*Work required*: The answer consists solely of the listing's lines from the first through the line containing "add('helmet', shell, suit, 0, 1.844, 0.018);", each reproduced exactly.

*Given records*:
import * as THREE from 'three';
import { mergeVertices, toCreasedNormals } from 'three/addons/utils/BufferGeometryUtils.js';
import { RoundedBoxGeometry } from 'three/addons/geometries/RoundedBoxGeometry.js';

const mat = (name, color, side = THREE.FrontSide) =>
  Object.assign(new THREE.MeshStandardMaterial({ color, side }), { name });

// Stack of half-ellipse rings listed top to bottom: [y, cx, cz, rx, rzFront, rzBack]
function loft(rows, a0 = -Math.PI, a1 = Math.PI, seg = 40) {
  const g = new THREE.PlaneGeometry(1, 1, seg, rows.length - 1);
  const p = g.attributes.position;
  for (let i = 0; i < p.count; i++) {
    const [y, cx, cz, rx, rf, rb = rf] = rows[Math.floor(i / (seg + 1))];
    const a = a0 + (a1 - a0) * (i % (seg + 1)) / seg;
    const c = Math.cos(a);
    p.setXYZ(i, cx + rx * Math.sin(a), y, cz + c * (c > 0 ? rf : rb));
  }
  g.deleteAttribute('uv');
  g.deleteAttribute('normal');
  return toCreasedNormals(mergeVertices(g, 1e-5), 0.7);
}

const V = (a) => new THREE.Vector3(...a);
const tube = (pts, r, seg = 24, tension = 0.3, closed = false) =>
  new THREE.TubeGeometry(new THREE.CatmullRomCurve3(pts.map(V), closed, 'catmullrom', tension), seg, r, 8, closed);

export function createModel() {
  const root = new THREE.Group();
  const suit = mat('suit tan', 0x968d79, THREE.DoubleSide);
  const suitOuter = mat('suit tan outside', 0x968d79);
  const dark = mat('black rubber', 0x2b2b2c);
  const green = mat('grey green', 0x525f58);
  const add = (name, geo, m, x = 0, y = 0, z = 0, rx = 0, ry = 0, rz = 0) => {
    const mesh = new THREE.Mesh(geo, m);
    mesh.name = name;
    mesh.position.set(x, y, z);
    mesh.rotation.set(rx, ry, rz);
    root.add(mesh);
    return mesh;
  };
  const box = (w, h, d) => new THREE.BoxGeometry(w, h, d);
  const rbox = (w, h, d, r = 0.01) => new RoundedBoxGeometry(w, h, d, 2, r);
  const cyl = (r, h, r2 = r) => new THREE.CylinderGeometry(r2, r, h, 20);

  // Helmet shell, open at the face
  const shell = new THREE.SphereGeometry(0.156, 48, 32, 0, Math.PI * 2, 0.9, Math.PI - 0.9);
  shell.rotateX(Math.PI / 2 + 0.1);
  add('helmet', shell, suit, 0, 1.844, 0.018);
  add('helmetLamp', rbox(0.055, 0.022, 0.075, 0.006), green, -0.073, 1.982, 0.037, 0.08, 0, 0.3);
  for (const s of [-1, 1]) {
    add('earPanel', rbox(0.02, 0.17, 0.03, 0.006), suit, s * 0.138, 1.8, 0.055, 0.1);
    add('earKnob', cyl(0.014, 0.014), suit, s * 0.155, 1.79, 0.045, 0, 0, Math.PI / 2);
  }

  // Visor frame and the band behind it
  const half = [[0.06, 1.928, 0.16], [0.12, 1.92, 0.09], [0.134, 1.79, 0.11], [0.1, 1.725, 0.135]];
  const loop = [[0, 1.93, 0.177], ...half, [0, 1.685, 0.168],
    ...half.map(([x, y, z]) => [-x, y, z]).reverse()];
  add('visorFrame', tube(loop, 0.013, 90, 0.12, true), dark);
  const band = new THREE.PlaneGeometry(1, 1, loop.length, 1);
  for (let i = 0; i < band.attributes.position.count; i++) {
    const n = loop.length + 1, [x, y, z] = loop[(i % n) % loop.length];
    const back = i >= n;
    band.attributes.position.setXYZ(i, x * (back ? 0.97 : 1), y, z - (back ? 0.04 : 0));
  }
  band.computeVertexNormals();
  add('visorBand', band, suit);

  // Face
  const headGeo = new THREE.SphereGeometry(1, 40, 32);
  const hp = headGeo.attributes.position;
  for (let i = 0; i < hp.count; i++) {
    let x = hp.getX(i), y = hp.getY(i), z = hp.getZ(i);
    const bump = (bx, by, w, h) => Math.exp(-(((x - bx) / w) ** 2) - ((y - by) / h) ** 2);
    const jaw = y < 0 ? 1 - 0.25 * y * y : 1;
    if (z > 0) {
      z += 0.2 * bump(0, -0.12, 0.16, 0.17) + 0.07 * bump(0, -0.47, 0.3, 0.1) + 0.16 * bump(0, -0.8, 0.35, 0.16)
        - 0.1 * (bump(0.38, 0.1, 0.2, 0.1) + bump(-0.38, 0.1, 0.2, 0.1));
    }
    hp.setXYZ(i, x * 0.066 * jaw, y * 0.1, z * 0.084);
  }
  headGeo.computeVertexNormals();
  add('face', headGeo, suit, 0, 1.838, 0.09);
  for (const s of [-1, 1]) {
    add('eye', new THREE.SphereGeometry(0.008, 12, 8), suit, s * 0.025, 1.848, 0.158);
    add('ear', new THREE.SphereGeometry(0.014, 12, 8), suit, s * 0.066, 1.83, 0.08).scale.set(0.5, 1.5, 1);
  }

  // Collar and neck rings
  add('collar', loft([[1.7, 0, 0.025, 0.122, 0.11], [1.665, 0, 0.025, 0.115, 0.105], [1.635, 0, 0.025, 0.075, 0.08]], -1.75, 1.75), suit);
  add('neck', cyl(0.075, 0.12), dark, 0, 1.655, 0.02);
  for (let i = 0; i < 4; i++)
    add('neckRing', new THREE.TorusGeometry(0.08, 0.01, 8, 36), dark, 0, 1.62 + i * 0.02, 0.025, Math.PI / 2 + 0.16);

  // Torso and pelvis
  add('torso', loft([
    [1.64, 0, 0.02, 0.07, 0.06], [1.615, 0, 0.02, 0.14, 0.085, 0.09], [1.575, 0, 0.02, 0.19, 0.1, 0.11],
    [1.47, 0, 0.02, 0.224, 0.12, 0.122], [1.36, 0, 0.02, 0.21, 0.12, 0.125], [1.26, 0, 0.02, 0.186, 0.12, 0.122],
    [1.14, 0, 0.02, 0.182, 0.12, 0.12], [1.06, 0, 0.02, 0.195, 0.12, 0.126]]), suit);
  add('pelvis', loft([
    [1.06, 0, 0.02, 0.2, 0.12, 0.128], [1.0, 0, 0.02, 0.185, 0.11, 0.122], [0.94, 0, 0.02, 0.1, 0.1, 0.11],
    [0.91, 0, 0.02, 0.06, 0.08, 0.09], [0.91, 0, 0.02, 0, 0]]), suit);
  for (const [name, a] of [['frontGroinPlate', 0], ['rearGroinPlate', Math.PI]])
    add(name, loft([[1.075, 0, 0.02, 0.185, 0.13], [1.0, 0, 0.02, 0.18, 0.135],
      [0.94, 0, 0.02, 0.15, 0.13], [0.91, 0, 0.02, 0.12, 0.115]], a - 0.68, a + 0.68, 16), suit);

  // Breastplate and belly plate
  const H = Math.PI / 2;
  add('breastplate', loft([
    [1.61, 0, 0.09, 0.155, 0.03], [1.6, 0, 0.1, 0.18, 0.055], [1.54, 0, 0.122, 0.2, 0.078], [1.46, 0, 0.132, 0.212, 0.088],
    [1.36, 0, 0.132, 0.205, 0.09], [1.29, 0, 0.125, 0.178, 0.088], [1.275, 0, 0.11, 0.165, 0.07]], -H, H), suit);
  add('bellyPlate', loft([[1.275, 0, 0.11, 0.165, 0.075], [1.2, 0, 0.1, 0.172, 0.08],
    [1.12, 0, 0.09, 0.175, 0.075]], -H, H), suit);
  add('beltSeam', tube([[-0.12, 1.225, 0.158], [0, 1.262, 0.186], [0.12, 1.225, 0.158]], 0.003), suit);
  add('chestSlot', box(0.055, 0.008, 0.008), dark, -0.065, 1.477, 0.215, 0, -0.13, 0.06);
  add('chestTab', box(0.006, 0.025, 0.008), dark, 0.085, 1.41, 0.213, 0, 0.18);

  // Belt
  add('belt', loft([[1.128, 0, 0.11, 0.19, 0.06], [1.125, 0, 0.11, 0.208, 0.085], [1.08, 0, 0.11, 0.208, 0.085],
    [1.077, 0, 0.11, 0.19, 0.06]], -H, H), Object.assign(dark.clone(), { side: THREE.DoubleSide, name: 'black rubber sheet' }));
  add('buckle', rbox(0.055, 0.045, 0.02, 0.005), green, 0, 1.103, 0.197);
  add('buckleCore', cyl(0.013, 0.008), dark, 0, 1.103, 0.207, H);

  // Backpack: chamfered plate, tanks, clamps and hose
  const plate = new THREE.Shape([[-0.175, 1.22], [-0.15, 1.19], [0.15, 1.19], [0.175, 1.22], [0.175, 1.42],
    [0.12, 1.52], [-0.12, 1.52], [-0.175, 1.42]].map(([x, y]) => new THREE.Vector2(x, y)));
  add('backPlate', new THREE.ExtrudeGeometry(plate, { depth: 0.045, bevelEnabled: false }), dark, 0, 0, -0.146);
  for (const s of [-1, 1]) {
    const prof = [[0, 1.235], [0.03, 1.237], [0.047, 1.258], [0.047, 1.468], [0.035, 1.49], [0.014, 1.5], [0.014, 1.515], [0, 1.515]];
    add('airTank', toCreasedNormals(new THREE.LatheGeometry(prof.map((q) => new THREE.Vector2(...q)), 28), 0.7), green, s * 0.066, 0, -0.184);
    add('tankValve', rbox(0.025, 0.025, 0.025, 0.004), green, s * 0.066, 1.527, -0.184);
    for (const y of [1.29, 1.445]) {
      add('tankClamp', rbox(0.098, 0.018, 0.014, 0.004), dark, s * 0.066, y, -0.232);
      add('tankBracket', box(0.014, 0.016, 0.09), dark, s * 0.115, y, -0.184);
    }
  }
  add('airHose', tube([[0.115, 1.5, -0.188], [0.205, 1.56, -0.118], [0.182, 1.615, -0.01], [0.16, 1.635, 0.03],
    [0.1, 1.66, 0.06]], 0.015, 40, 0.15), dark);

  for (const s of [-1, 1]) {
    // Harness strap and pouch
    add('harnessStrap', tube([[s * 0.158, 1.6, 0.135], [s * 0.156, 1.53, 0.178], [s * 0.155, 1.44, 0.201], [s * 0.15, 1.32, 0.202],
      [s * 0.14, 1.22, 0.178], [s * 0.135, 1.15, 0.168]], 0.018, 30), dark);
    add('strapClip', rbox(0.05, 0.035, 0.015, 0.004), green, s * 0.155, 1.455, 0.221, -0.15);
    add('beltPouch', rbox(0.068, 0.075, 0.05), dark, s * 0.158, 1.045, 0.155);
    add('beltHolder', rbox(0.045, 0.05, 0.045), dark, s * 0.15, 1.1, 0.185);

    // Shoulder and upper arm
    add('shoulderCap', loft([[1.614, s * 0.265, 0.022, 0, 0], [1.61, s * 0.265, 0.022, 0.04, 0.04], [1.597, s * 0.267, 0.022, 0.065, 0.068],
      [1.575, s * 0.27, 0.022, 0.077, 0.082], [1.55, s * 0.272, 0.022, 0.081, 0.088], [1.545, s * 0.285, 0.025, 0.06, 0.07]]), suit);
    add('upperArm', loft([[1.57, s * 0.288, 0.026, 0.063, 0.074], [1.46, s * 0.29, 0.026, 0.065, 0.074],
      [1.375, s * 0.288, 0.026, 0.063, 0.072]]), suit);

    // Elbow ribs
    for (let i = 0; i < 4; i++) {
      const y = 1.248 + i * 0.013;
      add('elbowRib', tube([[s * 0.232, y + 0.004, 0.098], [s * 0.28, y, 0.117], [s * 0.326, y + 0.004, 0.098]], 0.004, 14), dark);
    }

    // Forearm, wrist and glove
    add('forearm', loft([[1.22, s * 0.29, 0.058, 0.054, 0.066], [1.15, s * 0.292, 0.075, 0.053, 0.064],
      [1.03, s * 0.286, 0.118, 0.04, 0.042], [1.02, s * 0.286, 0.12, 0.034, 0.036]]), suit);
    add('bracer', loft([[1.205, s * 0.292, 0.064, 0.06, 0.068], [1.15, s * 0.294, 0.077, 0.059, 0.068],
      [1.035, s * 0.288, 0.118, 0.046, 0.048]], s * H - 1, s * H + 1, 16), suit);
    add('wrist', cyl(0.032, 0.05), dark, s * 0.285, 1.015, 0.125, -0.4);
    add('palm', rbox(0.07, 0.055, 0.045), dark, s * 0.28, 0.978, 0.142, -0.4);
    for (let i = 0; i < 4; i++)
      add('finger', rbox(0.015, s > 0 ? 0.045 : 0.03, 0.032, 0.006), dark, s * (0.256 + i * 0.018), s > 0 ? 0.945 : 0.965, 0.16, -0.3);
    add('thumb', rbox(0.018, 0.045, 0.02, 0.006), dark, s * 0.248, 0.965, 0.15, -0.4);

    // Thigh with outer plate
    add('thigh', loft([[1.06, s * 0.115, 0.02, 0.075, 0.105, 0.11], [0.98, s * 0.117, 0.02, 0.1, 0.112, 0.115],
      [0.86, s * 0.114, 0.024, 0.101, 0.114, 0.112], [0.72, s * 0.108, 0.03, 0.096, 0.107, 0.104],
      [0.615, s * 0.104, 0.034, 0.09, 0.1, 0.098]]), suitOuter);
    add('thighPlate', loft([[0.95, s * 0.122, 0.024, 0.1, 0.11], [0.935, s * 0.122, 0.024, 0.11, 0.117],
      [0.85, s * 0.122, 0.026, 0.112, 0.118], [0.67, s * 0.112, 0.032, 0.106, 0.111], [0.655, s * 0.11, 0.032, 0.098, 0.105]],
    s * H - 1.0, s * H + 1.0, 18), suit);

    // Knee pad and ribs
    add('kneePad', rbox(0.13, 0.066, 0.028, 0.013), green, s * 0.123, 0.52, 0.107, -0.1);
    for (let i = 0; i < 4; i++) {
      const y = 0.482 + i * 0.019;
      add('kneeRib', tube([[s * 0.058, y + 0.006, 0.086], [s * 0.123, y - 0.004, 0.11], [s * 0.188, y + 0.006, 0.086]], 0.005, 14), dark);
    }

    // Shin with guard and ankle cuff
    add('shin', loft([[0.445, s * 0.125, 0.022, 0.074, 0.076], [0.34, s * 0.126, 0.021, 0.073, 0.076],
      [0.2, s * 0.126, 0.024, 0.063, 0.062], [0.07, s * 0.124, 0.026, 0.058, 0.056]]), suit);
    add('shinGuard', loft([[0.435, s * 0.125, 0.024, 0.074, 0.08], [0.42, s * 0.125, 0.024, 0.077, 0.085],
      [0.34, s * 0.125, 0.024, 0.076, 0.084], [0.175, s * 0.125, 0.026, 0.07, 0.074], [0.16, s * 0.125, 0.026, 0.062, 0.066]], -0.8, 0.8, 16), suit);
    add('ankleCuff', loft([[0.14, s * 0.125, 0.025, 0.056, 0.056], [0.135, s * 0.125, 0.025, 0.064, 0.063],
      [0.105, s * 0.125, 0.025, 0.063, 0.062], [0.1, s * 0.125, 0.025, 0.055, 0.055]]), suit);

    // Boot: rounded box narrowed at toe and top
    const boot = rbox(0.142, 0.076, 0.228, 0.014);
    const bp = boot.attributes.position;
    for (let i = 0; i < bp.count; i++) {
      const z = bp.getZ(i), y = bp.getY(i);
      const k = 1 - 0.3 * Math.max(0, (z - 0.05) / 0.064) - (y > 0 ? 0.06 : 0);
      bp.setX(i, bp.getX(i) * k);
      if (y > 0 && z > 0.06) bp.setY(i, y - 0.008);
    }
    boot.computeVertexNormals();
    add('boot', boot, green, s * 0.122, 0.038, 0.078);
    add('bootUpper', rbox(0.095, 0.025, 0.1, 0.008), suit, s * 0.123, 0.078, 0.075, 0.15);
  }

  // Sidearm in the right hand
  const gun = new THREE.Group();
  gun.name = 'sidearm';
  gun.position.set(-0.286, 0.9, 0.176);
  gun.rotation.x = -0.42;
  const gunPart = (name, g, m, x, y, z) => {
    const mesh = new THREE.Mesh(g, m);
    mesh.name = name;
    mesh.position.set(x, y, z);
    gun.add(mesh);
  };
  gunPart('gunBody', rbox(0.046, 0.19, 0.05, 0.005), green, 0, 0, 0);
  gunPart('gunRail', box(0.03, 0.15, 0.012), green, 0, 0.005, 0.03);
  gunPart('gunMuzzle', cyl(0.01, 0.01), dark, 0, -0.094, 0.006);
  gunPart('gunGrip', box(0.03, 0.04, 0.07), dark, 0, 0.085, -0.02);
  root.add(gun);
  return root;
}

*Reply to the exercise*:
import * as THREE from 'three';
import { mergeVertices, toCreasedNormals } from 'three/addons/utils/BufferGeometryUtils.js';
import { RoundedBoxGeometry } from 'three/addons/geometries/RoundedBoxGeometry.js';

const mat = (name, color, side = THREE.FrontSide) =>
  Object.assign(new THREE.MeshStandardMaterial({ color, side }), { name });

// Stack of half-ellipse rings listed top to bottom: [y, cx, cz, rx, rzFront, rzBack]
function loft(rows, a0 = -Math.PI, a1 = Math.PI, seg = 40) {
  const g = new THREE.PlaneGeometry(1, 1, seg, rows.length - 1);
  const p = g.attributes.position;
  for (let i = 0; i < p.count; i++) {
    const [y, cx, cz, rx, rf, rb = rf] = rows[Math.floor(i / (seg + 1))];
    const a = a0 + (a1 - a0) * (i % (seg + 1)) / seg;
    const c = Math.cos(a);
    p.setXYZ(i, cx + rx * Math.sin(a), y, cz + c * (c > 0 ? rf : rb));
  }
  g.deleteAttribute('uv');
  g.deleteAttribute('normal');
  return toCreasedNormals(mergeVertices(g, 1e-5), 0.7);
}

const V = (a) => new THREE.Vector3(...a);
const tube = (pts, r, seg = 24, tension = 0.3, closed = false) =>
  new THREE.TubeGeometry(new THREE.CatmullRomCurve3(pts.map(V), closed, 'catmullrom', tension), seg, r, 8, closed);

export function createModel() {
  const root = new THREE.Group();
  const suit = mat('suit tan', 0x968d79, THREE.DoubleSide);
  const suitOuter = mat('suit tan outside', 0x968d79);
  const dark = mat('black rubber', 0x2b2b2c);
  const green = mat('grey green', 0x525f58);
  const add = (name, geo, m, x = 0, y = 0, z = 0, rx = 0, ry = 0, rz = 0) => {
    const mesh = new THREE.Mesh(geo, m);
    mesh.name = name;
    mesh.position.set(x, y, z);
    mesh.rotation.set(rx, ry, rz);
    root.add(mesh);
    return mesh;
  };
  const box = (w, h, d) => new THREE.BoxGeometry(w, h, d);
  const rbox = (w, h, d, r = 0.01) => new RoundedBoxGeometry(w, h, d, 2, r);
  const cyl = (r, h, r2 = r) => new THREE.CylinderGeometry(r2, r, h, 20);

  // Helmet shell, open at the face
  const shell = new THREE.SphereGeometry(0.156, 48, 32, 0, Math.PI * 2, 0.9, Math.PI - 0.9);
  shell.rotateX(Math.PI / 2 + 0.1);
  add('helmet', shell, suit, 0, 1.844, 0.018);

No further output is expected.